*Problem to solve*: Only one stretch of the records below is wanted: the lines from the one holding "for a in (i" through the one holding "# raised frame". Return it exactly, both ends included.

*Data supplied*:

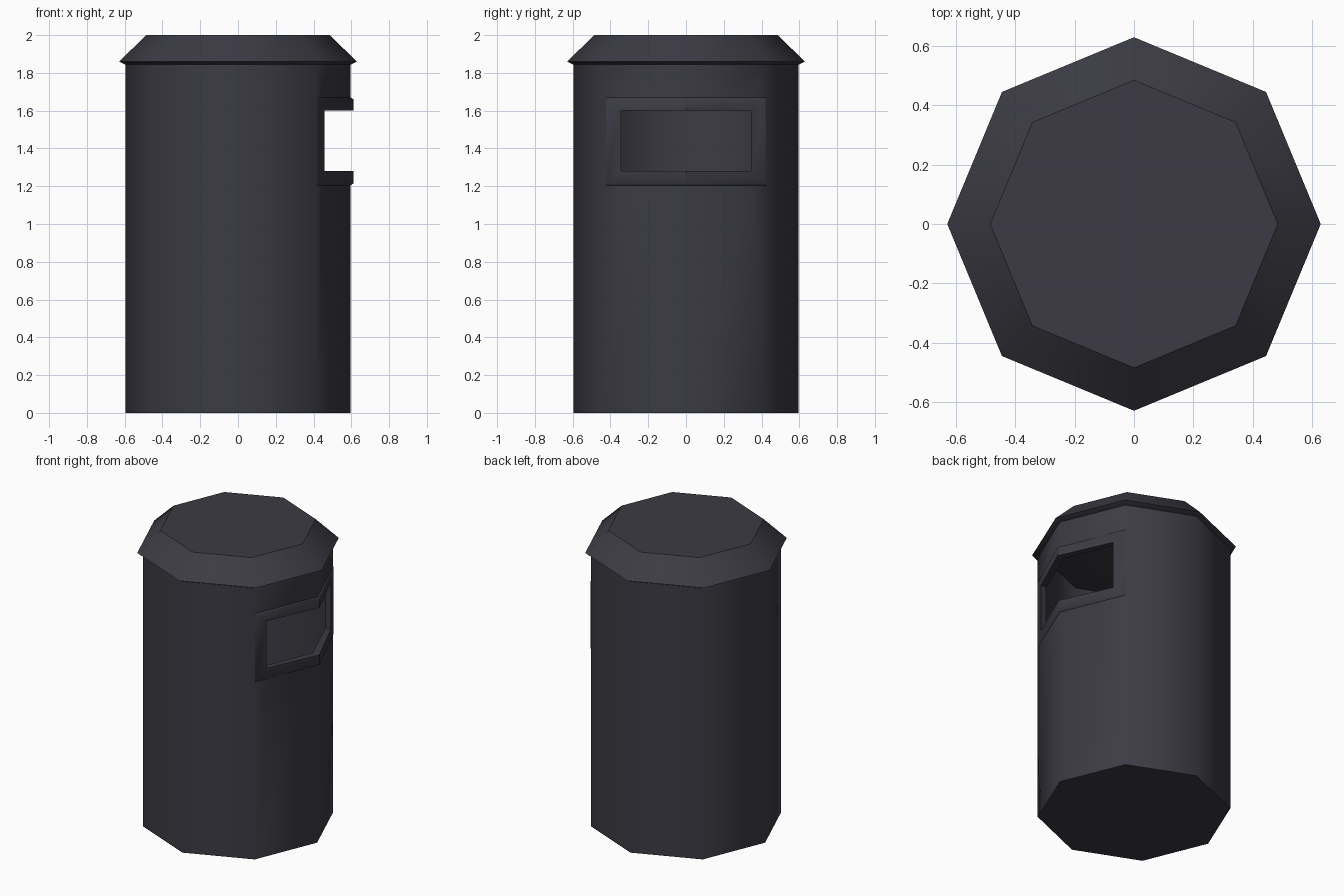
import bpy, bmesh, math

if "Cube" in bpy.data.objects:
    bpy.data.objects.remove(bpy.data.objects["Cube"])

SIDES = 8
mat = bpy.data.materials.new("dark grey metal")
mat.diffuse_color = (0.045, 0.044, 0.058, 1)
mat.use_nodes = True
mat.node_tree.nodes["Principled BSDF"].inputs["Base Color"].default_value = mat.diffuse_color


def finish(name, bm):
    bmesh.ops.recalc_face_normals(bm, faces=bm.faces)
    me = bpy.data.meshes.new(name)
    bm.to_mesh(me)
    bm.free()
    me.materials.append(mat)
    ob = bpy.data.objects.new(name, me)
    bpy.context.collection.objects.link(ob)
    return ob


def lathe(name, profile):
    """Octagonal solid from (radius, z) rings, capped at both ends."""
    bm = bmesh.new()
    rings = [[bm.verts.new((r * math.cos(a), r * math.sin(a), z))
              for a in (i * math.tau / SIDES for i in range(SIDES))]
             for r, z in profile]
    for lo, hi in zip(rings, rings[1:]):
        for i in range(SIDES):
            j = (i + 1) % SIDES
            bm.faces.new((lo[i], lo[j], hi[j], hi[i]))
    bm.faces.new(rings[0])
    bm.faces.new(rings[-1])
    return finish(name, bm)


def activate(ob):
    bpy.ops.object.select_all(action='DESELECT')
    ob.select_set(True)
    bpy.context.view_layer.objects.active = ob


# hollow bin body
body = lathe("bin_body", [(0.595, 0), (0.595, 1.845), (0.56, 1.845), (0.56, 0.03)])

# chamfered lid
lid = lathe("lid", [(0.6, 1.845), (0.63, 1.86), (0.485, 2.0)])

# raised frame wrapping the +x corner, fading out at the neighbouring corners
bm = bmesh.new()
sections = []
for ang, r in ((-45, 0.597), (0, 0.612), (45, 0.597)):
    a = math.radians(ang)
    sec = [(0.575, 1.205), (0.595, 1.205), (r, 1.215),
           (r, 1.66), (0.595, 1.67), (0.575, 1.67)]
    sections.append([bm.verts.new((q * math.cos(a), q * math.sin(a), z)) for q, z in sec])
for s, t in zip(sections, sections[1:]):
    for i in range(6):
        j = (i + 1) % 6
        bm.faces.new((s[i], s[j], t[j], t[i]))
bm.faces.new(sections[0])
bm.faces.new(sections[-1])
frame = finish("opening_frame", bm)

# rectangular opening cut through body and frame
bpy.ops.mesh.primitive_cube_add(size=1, location=(0.5, 0, 1.44))
cutter = bpy.context.object
cutter.name = "opening_cutter"
cutter.scale = (0.6, 0.69, 0.32)
cutter.hide_render = True
bpy.context.view_layer.update()
for ob in (body, frame):
    activate(ob)
    m = ob.modifiers.new("opening", 'BOOLEAN')
    m.operation = 'DIFFERENCE'
    m.solver = 'EXACT'
    m.object = cutter
    bpy.ops.object.modifier_apply(modifier=m.name)
bpy.data.objects.remove(cutter, do_unlink=True)

# smooth around the octagon, sharp at rims
for ob in (body, lid, frame):
    activate(ob)
    bpy.ops.object.shade_smooth_by_angle(angle=math.radians(45.5))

*Expected answer*:
              for a in (i * math.tau / SIDES for i in range(SIDES))]
             for r, z in profile]
    for lo, hi in zip(rings, rings[1:]):
        for i in range(SIDES):
            j = (i + 1) % SIDES
            bm.faces.new((lo[i], lo[j], hi[j], hi[i]))
    bm.faces.new(rings[0])
    bm.faces.new(rings[-1])
    return finish(name, bm)


def activate(ob):
    bpy.ops.object.select_all(action='DESELECT')
    ob.select_set(True)
    bpy.context.view_layer.objects.active = ob


# hollow bin body
body = lathe("bin_body", [(0.595, 0), (0.595, 1.845), (0.56, 1.845), (0.56, 0.03)])

# chamfered lid
lid = lathe("lid", [(0.6, 1.845), (0.63, 1.86), (0.485, 2.0)])

# raised frame wrapping the +x corner, fading out at the neighbouring corners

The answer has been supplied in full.